*** Begin section ***

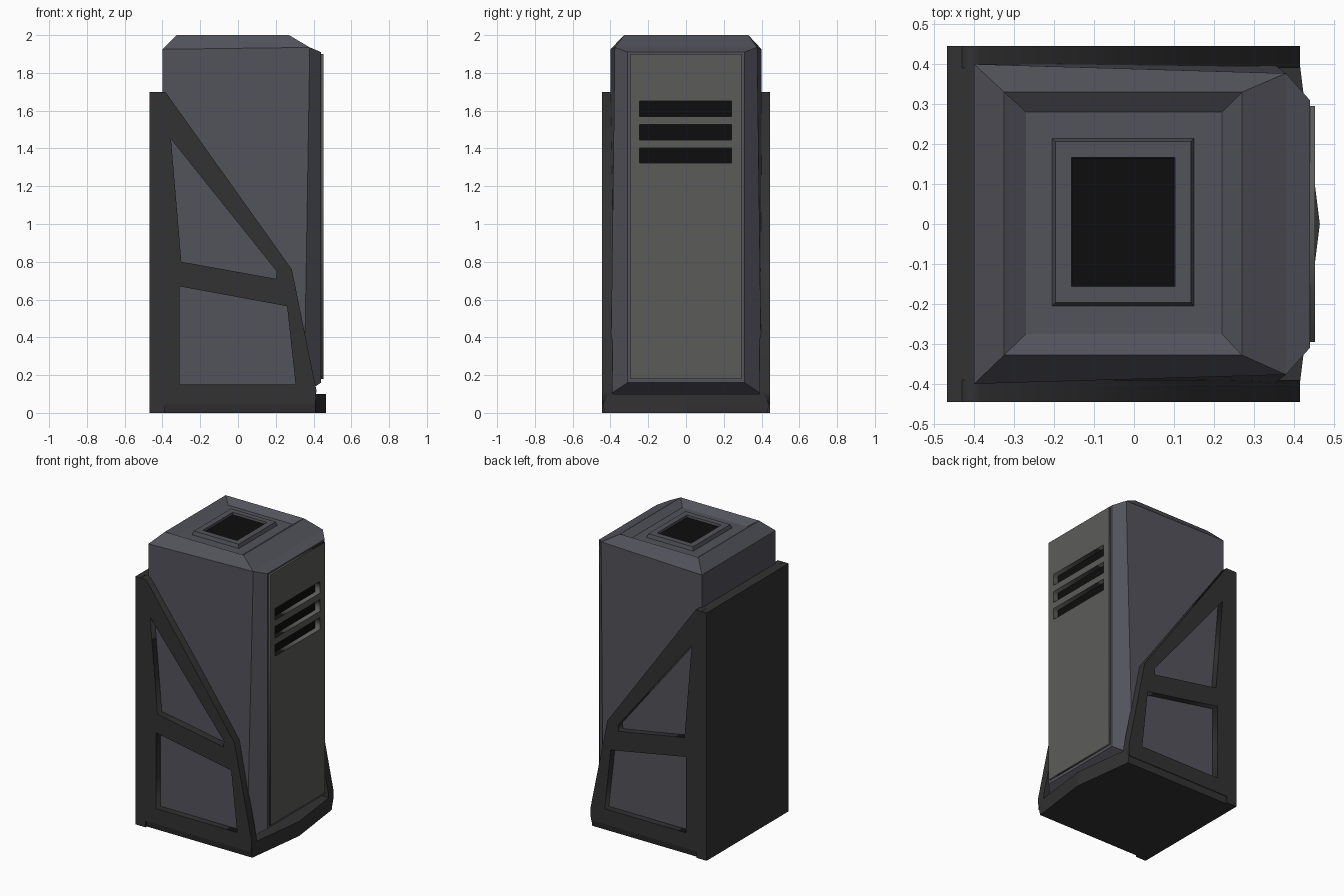
import bpy, bmesh
from math import radians

if "Cube" in bpy.data.objects:
    bpy.data.objects.remove(bpy.data.objects["Cube"])


def material(name, r, g, b):
    m = bpy.data.materials.new(name)
    m.diffuse_color = (r, g, b, 1)
    m.use_nodes = True
    m.node_tree.nodes["Principled BSDF"].inputs["Base Color"].default_value = m.diffuse_color
    return m


BODY = material("blue_grey", 0.085, 0.085, 0.105)
FRAME = material("charcoal", 0.032, 0.032, 0.032)
PANEL = material("grey", 0.105, 0.105, 0.1)
BLACK = material("black", 0.004, 0.004, 0.004)


def add_mesh(name, bm, mat):
    bmesh.ops.recalc_face_normals(bm, faces=bm.faces)
    me = bpy.data.meshes.new(name)
    bm.to_mesh(me)
    bm.free()
    me.materials.append(mat)
    ob = bpy.data.objects.new(name, me)
    bpy.context.collection.objects.link(ob)
    return ob


def stack(name, loops, mat, cap_start=True, cap_end=True):
    """Bridge successive loops of equal length, optionally closing the ends."""
    bm = bmesh.new()
    rings = [[bm.verts.new(p) for p in lp] for lp in loops]
    n = len(loops[0])
    for a, b in zip(rings, rings[1:]):
        for i in range(n):
            j = (i + 1) % n
            bm.faces.new((a[i], a[j], b[j], b[i]))
    if cap_start:
        bm.faces.new(rings[0])
    if cap_end:
        bm.faces.new(rings[-1])
    return add_mesh(name, bm, mat)


def rect(x0, x1, y0, y1, z):
    return [(x0, y0, z), (x1, y0, z), (x1, y1, z), (x0, y1, z)]


def front_rect(x, y, z0, z1):
    return [(x, -y, z0), (x, y, z0), (x, y, z1), (x, -y, z1)]


def box(name, x0, x1, y0, y1, z0, z1, mat):
    return stack(name, [rect(x0, x1, y0, y1, z0), rect(x0, x1, y0, y1, z1)], mat)


def cutout(name, outlines, thickness, loc, rot, mat):
    """Flat plate: first outline is the edge, the rest are holes."""
    cu = bpy.data.curves.new(name, 'CURVE')
    cu.dimensions = '2D'
    cu.fill_mode = 'BOTH'
    cu.extrude = thickness / 2
    for pts in outlines:
        sp = cu.splines.new('POLY')
        sp.points.add(len(pts) - 1)
        for p, (u, v) in zip(sp.points, pts):
            p.co = (u, v, 0, 1)
        sp.use_cyclic_u = True
    tmp = bpy.data.objects.new(name + "_outline", cu)
    bpy.context.collection.objects.link(tmp)
    me = bpy.data.meshes.new_from_object(
        tmp.evaluated_get(bpy.context.evaluated_depsgraph_get()))
    bpy.data.objects.remove(tmp)
    me.materials.clear()
    me.materials.append(mat)
    ob = bpy.data.objects.new(name, me)
    ob.location = loc
    ob.rotation_euler = rot
    bpy.context.collection.objects.link(ob)
    return ob


# Body: tapered shell, chamfered crown and sunken top
bottom = rect(-0.40, 0.35, -0.40, 0.40, 0.10)
shoulder = [(-0.40, -0.40, 1.925), (0.38, -0.377, 1.935),
            (0.38, 0.377, 1.935), (-0.40, 0.40, 1.925)]
rim = rect(-0.325, 0.27, -0.328, 0.33, 2.0)
floor = rect(-0.27, 0.22, -0.275, 0.28, 1.965)
body = stack("body", [bottom, shoulder, rim, floor], BODY)

# Replace the flat +x side of the shell with a raised bevelled front
bm = bmesh.new()
bm.from_mesh(body.data)
side = next(f for f in bm.faces
            if all(v.co.x > 0.34 for v in f.verts) and len(f.verts) == 4)
bm.faces.remove(side)
bm.to_mesh(body.data)
bm.free()
stack("front_bevel", [
    [bottom[1], bottom[2], shoulder[2], shoulder[1]],
    front_rect(0.44, 0.31, 0.16, 1.91),
    front_rect(0.44, 0.295, 0.18, 1.90),
    front_rect(0.415, 0.295, 0.18, 1.90)], BODY, cap_start=False, cap_end=False)

# Front panel with three louvre slots and a dark backing
slots = [[(-0.247, z), (0.24, z), (0.24, z + 0.08), (-0.247, z + 0.08)]
         for z in (1.322, 1.446, 1.57)]
edge = [(-0.295, 0.18), (0.295, 0.18), (0.295, 1.90), (-0.295, 1.90)]
cutout("front_panel", [edge] + slots, 0.035, (0.435, 0, 0),
       (radians(90), 0, radians(90)), PANEL)
box("slot_backing", 0.405, 0.416, -0.27, 0.27, 1.29, 1.68, BLACK)

# Top vent: raised collar around a dark opening
stack("vent_collar", [
    rect(-0.205, 0.15, -0.205, 0.214, 1.964),
    rect(-0.197, 0.142, -0.197, 0.206, 1.99),
    rect(-0.157, 0.103, -0.157, 0.167, 1.99),
    rect(-0.153, 0.099, -0.153, 0.163, 1.966)], BODY, False, False)
box("vent_opening", -0.156, 0.102, -0.156, 0.166, 1.95, 1.975, BLACK)

# Side braces: mirrored truss plates
brace = [(-0.43, 0.045), (0.41, 0.045), (0.415, 0.12), (0.285, 0.76),
         (-0.385, 1.70), (-0.43, 1.70)]
upper_hole = [(-0.355, 1.45), (-0.30, 0.80), (0.20, 0.71), (0.205, 0.75)]
lower_hole = [(-0.31, 0.67), (-0.31, 0.15), (0.305, 0.15), (0.26, 0.565)]
for s, label in ((-1, "front"), (1, "rear")):
    cutout(label + "_side_brace", [brace, upper_hole, lower_hole], 0.055,
           (0, s * 0.4175, 0), (radians(90), 0, 0), FRAME)

# Back plate
box("back_plate", -0.468, -0.39, -0.445, 0.445, 0, 1.70, FRAME)

# Base with a shallow pointed nose
plan = [(-0.40, -0.43), (0.41, -0.43), (0.465, 0), (0.41, 0.43), (-0.40, 0.43)]
top_plan = [(-0.40, -0.44), (0.41, -0.44), (0.465, 0), (0.41, 0.44), (-0.40, 0.44)]
stack("base", [[(x, y, 0) for x, y in plan],
               [(x, y, 0.045) for x, y in top_plan],
               [(x, y, 0.10) for x, y in top_plan]], FRAME)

*** End section ***

• _PROBLEM TO WORK ON_: Reproduce each line from the records that contains the word "slots".

• _OUTPUT BELOW_:
# Front panel with three louvre slots and a dark backing
slots = [[(-0.247, z), (0.24, z), (0.24, z + 0.08), (-0.247, z + 0.08)]
cutout("front_panel", [edge] + slots, 0.035, (0.435, 0, 0),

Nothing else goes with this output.